Top Rated Finance Tools
There are plenty of personal finance tools that aim to help you with various aspects of your financial life. Take a tip from people who’ve tried and used these finance tools and see what worked for them and what didn’t. Learn from their experiences to help you choose the finance tools that may serve your financial goals.
Finance Tool Reviews
5 out of 5 marks
The free service offers both the enveloped budgeting that I've come to love from the likes of YNAB, and the account aggregation from Mint. That was my biggest complaints about both of those products was the lack of the other.
LearnVest has a great budgeting system and does a great job guiding you along the way.
I wish there was little more in the Investment department as far as tracking stocks and etfs, but that's not the real point of LearnVest. In my search to find the ultimate finance management tool, that incorporates all of my accounts and lets me manage a budget, LearnVest falls just shy of having everything I need, but comes a lot closer than anything else I've tried.
I know Quicken would be able to meet all of my criteria, but to be honest Quicken is garbage and even the 2013 edition is like using Excel 95 with account aggregation.
LearnVest is a great tool for managing your budget, and the free consultation offered a chance to learn more. LearnVest doesn't try to manage your money for you or automate your finances like Mint does, or try to shove credit cards or loans down your throat.
The push here is for financial planner program where they teach you how to do it all yourself, the Learn in LearnVest and that is huge for anyone who wants to learn to do it themselves.
LearnVest is fantastic, and really does a great job at almost everything it does. The company is great and they are constantly taking feedback and improving, so much so that you can join a feedback group and get $10 Amazon gift cards for participating.
The positives greatly outweigh any negatives, and this truly is a great service for beginners all the way up to moderately skilled investors. They will get you on the right track, and the free consultation really is a step towards wanting to help.
5 out of 5 marks
This program is good and they are constantly working to make it better.
1 out of 5 marks
This site is confusing. Unable to access my account. Unable to get in, see, make changes, or get help. The tutorials are a joke. I'm sorry I ever threw away my money on his site. This is a marketing scheme designed to make the CEO wealthy, but it will make the average Joe or Joanne - BROKE!
4 out of 5 marks
SigFig is good-looking and the automatic approach is great.
4 out of 5 marks
Worked for me. ReadyForZero is well designed. It's also the only option out there that will also let you make payments from your plan.
3 out of 5 marks
I mostly use the iPhone and iPad app, and Mint has been a great tool for me to see an overview of all of my accounts. It tells me how much I'm worth (!), allows me to create budgets, and shows all of my accounts. There are a few places where accuracy is lacking, like in the 'Cash Flow' section - ex: it shows my cash flow for the month of September as '$0 Earned', but I get paid on the first of the month. I find it does this every month so its difficult to see the exact overview of how much I make vs. how much I'm spending.

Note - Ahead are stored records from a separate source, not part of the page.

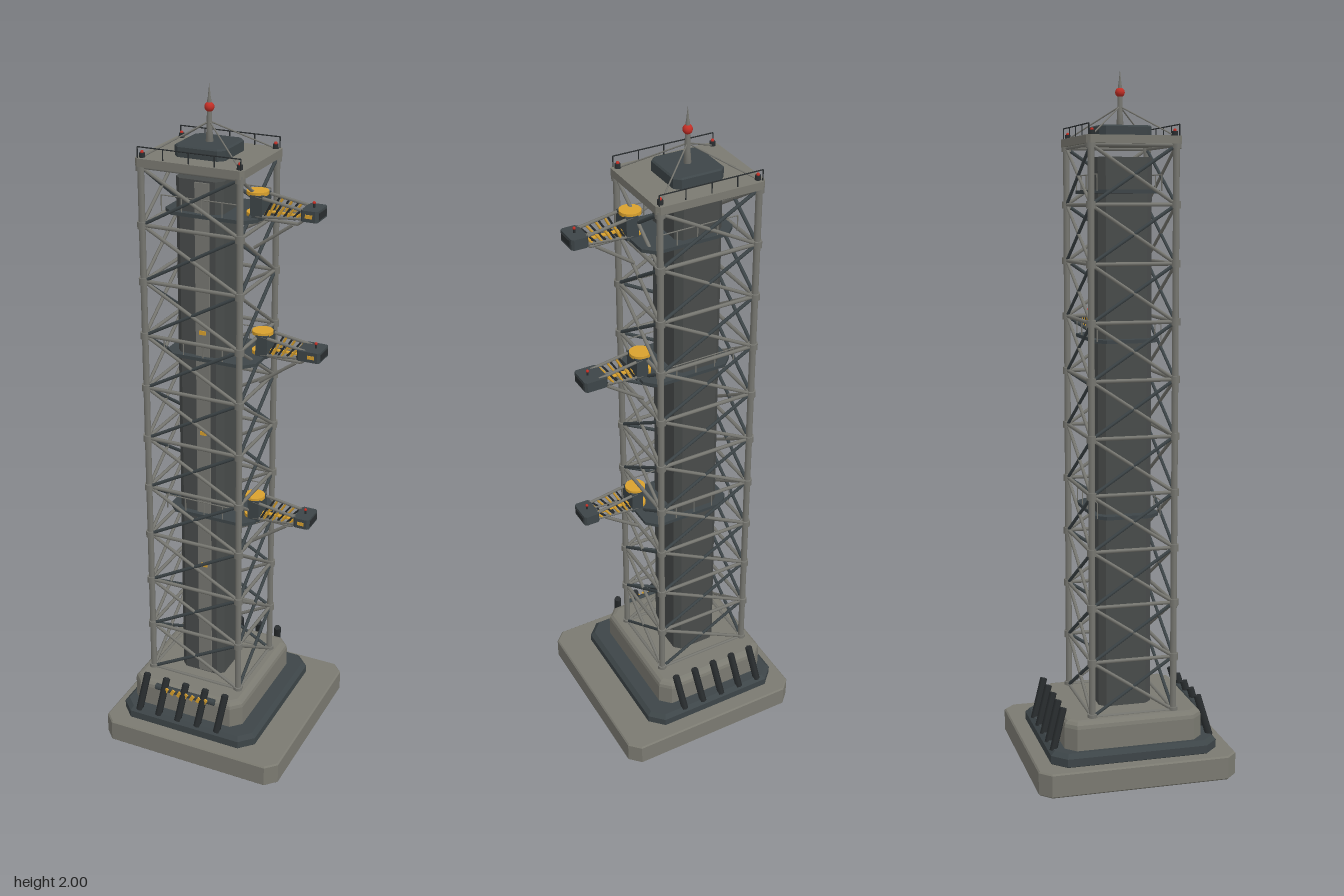
import * as THREE from 'three';
import { mergeGeometries } from 'three/addons/utils/BufferGeometryUtils.js';

const paint = (name, color) => {
  const m = new THREE.MeshStandardMaterial({ color });
  m.name = name;
  return m;
};

const V = (x, y, z) => new THREE.Vector3(x, y, z);

// Straight member between two points
function beam(a, b, r, sides = 6) {
  const dir = b.clone().sub(a);
  const g = new THREE.CylinderGeometry(r, r, dir.length(), sides);
  g.applyQuaternion(new THREE.Quaternion().setFromUnitVectors(V(0, 1, 0), dir.normalize()));
  const mid = a.clone().add(b).multiplyScalar(0.5);
  return g.translate(mid.x, mid.y, mid.z);
}

const box = (w, h, d, x, y, z) => new THREE.BoxGeometry(w, h, d).translate(x, y, z);

// Block with chamfered vertical corners and an optional bevel on its rims
function block(w, d, cut, y0, y1, x = 0, z = 0, bevel = 0, segments = 1) {
  const a = w / 2, b = d / 2;
  const s = new THREE.Shape([
    [-a + cut, -b], [a - cut, -b], [a, -b + cut], [a, b - cut],
    [a - cut, b], [-a + cut, b], [-a, b - cut], [-a, -b + cut],
  ].map(p => new THREE.Vector2(p[0], p[1])));
  const g = new THREE.ExtrudeGeometry(s, {
    depth: y1 - y0 - 2 * bevel, bevelEnabled: bevel > 0, bevelThickness: bevel,
    bevelSize: bevel, bevelOffset: -bevel, bevelSegments: segments,
  });
  return g.rotateX(-Math.PI / 2).translate(x, y0 + bevel, z);
}

export function createModel() {
  const model = new THREE.Group();
  model.name = 'serviceTower';
  const concrete = paint('concrete', 0x7b7a71);
  const steel = paint('steel', 0x777771);
  const dark = paint('darkPanel', 0x3d4548);
  const black = paint('blackSteel', 0x292d2f);
  const core = paint('coreCladding', 0x484b4a);
  const yellow = paint('safetyYellow', 0xd9a12e);
  const red = paint('beaconRed', 0xc22f26);

  const add = (name, mat, geos, parent = model) => {
    const list = [].concat(geos);
    const mesh = new THREE.Mesh(list.length > 1 ? mergeGeometries(list) : list[0], mat);
    mesh.name = name;
    parent.add(mesh);
    return mesh;
  };

  const CX = -0.05, HX = 0.145, HZ = 0.12;

  // Stepped foundation
  add('foundationSlab', concrete, block(0.58, 0.58, 0.032, 0, 0.07, 0, 0, 0.004));
  add('plinth', dark, block(0.445, 0.49, 0.04, 0.06, 0.107, -0.032, 0, 0.012));
  add('pedestal', concrete, block(0.365, 0.405, 0.03, 0.08, 0.19, -0.048, 0, 0.02, 3));

  // Leaning buttresses along the front and back of the pedestal
  const buttresses = [];
  for (const s of [-1, 1]) for (let i = 0; i < 5; i++) {
    const x = -0.182 + i * 0.066;
    buttresses.push(beam(V(x - 0.007, 0.1, s * 0.233), V(x + 0.007, 0.218, s * 0.2), 0.011, 6));
  }
  add('buttresses', black, buttresses);
  add('frontPipe', dark, beam(V(-0.145, 0.182, 0.203), V(0.055, 0.182, 0.203), 0.01, 6));
  const pedestalMarks = [];
  for (let i = 0; i < 7; i++) {
    const g = new THREE.BoxGeometry(0.011, 0.02, 0.004).rotateZ(-0.5);
    pedestalMarks.push(g.translate(-0.105 + i * 0.022, 0.183, 0.214));
  }
  add('frontHazardMarks', yellow, pedestalMarks);

  // Central shaft with raised cladding strip
  add('shaft', core, block(0.142, 0.155, 0.018, 0.18, 1.76, CX));
  add('shaftStrip', steel, box(0.042, 1.56, 0.006, CX + 0.015, 0.975, 0.079));
  add('shaftMarks', yellow, [0.58, 1.02, 1.33].map(y => box(0.02, 0.012, 0.006, CX + 0.015, y, 0.081)));

  // Lattice tower: legs, nodes, rings and crossed braces
  const corners = [[-1, -1], [1, -1], [1, 1], [-1, 1]];
  const at = (k, y) => V(CX + corners[k % 4][0] * HX, y, corners[k % 4][1] * HZ);
  const legs = [], nodes = [], rings = [], lightBraces = [], darkBraces = [];
  const bays = 10, y0 = 0.19, step = 0.16;
  for (let k = 0; k < 4; k++) {
    legs.push(beam(at(k, 0.17), at(k, 1.8), 0.0095, 8));
    for (let i = 0; i <= bays; i++) {
      const y = y0 + i * step, p = at(k, y);
      nodes.push(new THREE.CylinderGeometry(0.014, 0.014, 0.02, 8).translate(p.x, y, p.z));
      rings.push(beam(p, at(k + 1, y), 0.0055));
      if (i === bays) continue;
      lightBraces.push(beam(p, at(k + 1, y + step), 0.005));
      darkBraces.push(beam(at(k, y + step), at(k + 1, y), 0.005));
    }
  }
  add('towerLegs', steel, legs);
  add('legNodes', steel, nodes);
  add('ringBeams', steel, rings);
  add('risingBraces', steel, lightBraces);
  add('fallingBraces', dark, darkBraces);

  // Roof deck, cap, railings and mast
  add('roofDeck', concrete, block(0.318, 0.268, 0.01, 1.793, 1.815, CX));
  add('roofCap', dark, block(0.148, 0.15, 0.016, 1.81, 1.846, CX, 0, 0.004));
  const rails = [];
  for (const s of [-1, 1]) {
    rails.push(beam(V(CX - 0.15, 1.845, s * 0.127), V(CX + 0.15, 1.845, s * 0.127), 0.0018, 5));
    for (let i = 0; i < 5; i++) {
      const x = CX - 0.15 + i * 0.075;
      rails.push(beam(V(x, 1.81, s * 0.127), V(x, 1.845, s * 0.127), 0.0018, 5));
    }
  }
  add('roofRailings', black, rails);
  add('mast', steel, new THREE.LatheGeometry(
    [[0, 1.84], [0.011, 1.84], [0.008, 1.88], [0.006, 1.955], [0.0045, 1.96], [0, 2]]
      .map(p => new THREE.Vector2(p[0], p[1])), 10).translate(CX, 0, 0));
  add('mastBeacon', red, new THREE.SphereGeometry(0.0135, 14, 10).translate(CX, 1.938, 0));
  add('guyWires', steel, corners.map(c =>
    beam(V(CX, 1.9, 0), V(CX + c[0] * 0.142, 1.815, c[1] * 0.116), 0.0022, 5)));
  add('cornerLampBases', black, corners.map(c =>
    new THREE.CylinderGeometry(0.008, 0.009, 0.014, 8).translate(CX + c[0] * 0.142, 1.82, c[1] * 0.116)));
  add('cornerLamps', red, corners.map(c =>
    new THREE.SphereGeometry(0.005, 8, 6).translate(CX + c[0] * 0.142, 1.829, c[1] * 0.116)));

  // Swing arm with its service platform, origin at arm centre height
  function swingArm(y, z, headStart) {
    const arm = new THREE.Group();
    arm.name = 'swingArm';
    arm.position.y = y;
    const put = (name, mat, geos) => add(name, mat, geos, arm);

    // Platform and handrail
    put('platform', dark, block(0.272, 0.19, 0.03, -0.036, -0.026, -0.016));
    const rail = [];
    for (const s of [-1, 1]) {
      rail.push(beam(V(-0.15, 0.015, s * 0.092), V(0.09, 0.015, s * 0.092), 0.0018, 5));
      for (let i = 0; i < 5; i++) {
        rail.push(beam(V(-0.15 + i * 0.06, -0.03, s * 0.092), V(-0.15 + i * 0.06, 0.015, s * 0.092), 0.0018, 5));
      }
    }
    put('platformRail', steel, rail);

    // Pivot hub
    put('pivotHousing', dark, box(0.035, 0.066, 0.06, 0.112, 0.002, z));
    put('pivotCap', yellow, [0.037, -0.02].map(h =>
      new THREE.CylinderGeometry(0.03, 0.03, 0.01, 20).translate(0.104, h, z)));

    // Tapered boom
    const boom = [], lacing = [], stripes = [];
    for (const s of [-1, 1]) {
      const zz = z + s * 0.026;
      boom.push(beam(V(0.11, 0.032, zz), V(0.25, 0.01, zz), 0.0045));
      boom.push(beam(V(0.11, -0.022, zz), V(0.25, -0.01, zz), 0.0045));
      for (let i = 0; i < 4; i++) {
        const x = 0.135 + i * 0.027, h = 0.024 - i * 0.004;
        lacing.push(beam(V(x, -0.018 + i * 0.002, zz), V(x + 0.022, h, zz), 0.003));
        stripes.push(beam(V(x + 0.011, -0.017 + i * 0.002, zz), V(x + 0.03, h - 0.003, zz), 0.0035));
      }
    }
    for (let i = 0; i < 3; i++) {
      const x = 0.15 + i * 0.035;
      lacing.push(beam(V(x, -0.016, z - 0.026), V(x, -0.016, z + 0.026), 0.003));
    }
    put('boomChords', steel, boom);
    put('boomLacing', black, lacing);
    put('boomStripes', yellow, stripes);
    put('boomWalkway', yellow, box(0.13, 0.004, 0.012, 0.18, -0.012, z));

    // Head with lamp
    put('armHead', dark, block(0.288 - headStart, 0.074, 0.006, -0.015, 0.015, (0.288 + headStart) / 2, z));
    put('headPad', black, box(0.004, 0.018, 0.05, 0.288, 0, z));
    put('headMark', yellow, box(0.02, 0.01, 0.004, 0.264, 0, z + 0.037));
    put('headLampPost', black, beam(V(0.264, 0.014, z), V(0.264, 0.027, z), 0.003));
    put('headLamp', red, new THREE.SphereGeometry(0.0045, 8, 6).translate(0.264, 0.028, z));

    // Underslung brace
    put('armBrace', steel, [
      beam(V(0.095, -0.118, z), V(0.205, -0.04, z), 0.005),
      beam(V(0.1, -0.034, z), V(0.22, -0.036, z), 0.0045),
      beam(V(0.22, -0.036, z), V(0.25, -0.012, z), 0.0045),
    ]);
    model.add(arm);
  }
  swingArm(0.785, 0.027, 0.24);
  swingArm(1.285, -0.017, 0.22);
  swingArm(1.697, 0.027, 0.24);

  return model;
}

Accounts is a really helpful section, allowing me to connect all of my checking, savings, credit cards, and loan accounts to keep track of and make sure payments have posted. However it seems to have trouble with Sallie Mae loans, as it only shows balances and not account details for those.
Since the overviews are great but details can be fuzzy, it makes the Email Alerts (complete with a cute little pie chart of where your money goes) a little less helpful. I stand to be corrected on this since it may just be that I don't have a full, thorough knowledge of the app and the best way to utilize budgeting and reading account details, but overall I think Mint is something everyone needs to use.
4 out of 5 marks
Mint has been and continues to be the go-to app for me when I'm too lazy to log in to every single one of my financial accounts to get a look at how I'm doing financially.
It pulls in my bank accounts, credit card accounts, student loans, investment accounts and even my LendingClub account. However, Mint sometimes cannot link to certain accounts (possibly due to security measures taken by the financial institution).
Mint offers clean, simple-to-use applications for the iPhone, iPad and Macs (quickview) so I can easily check whether I have enough in my checking account to pay off a bill or credit card balance.
Mint does make the effort to alert me when a bill is due or when I receive large deposit but the notification usually comes a day or two late.
I find the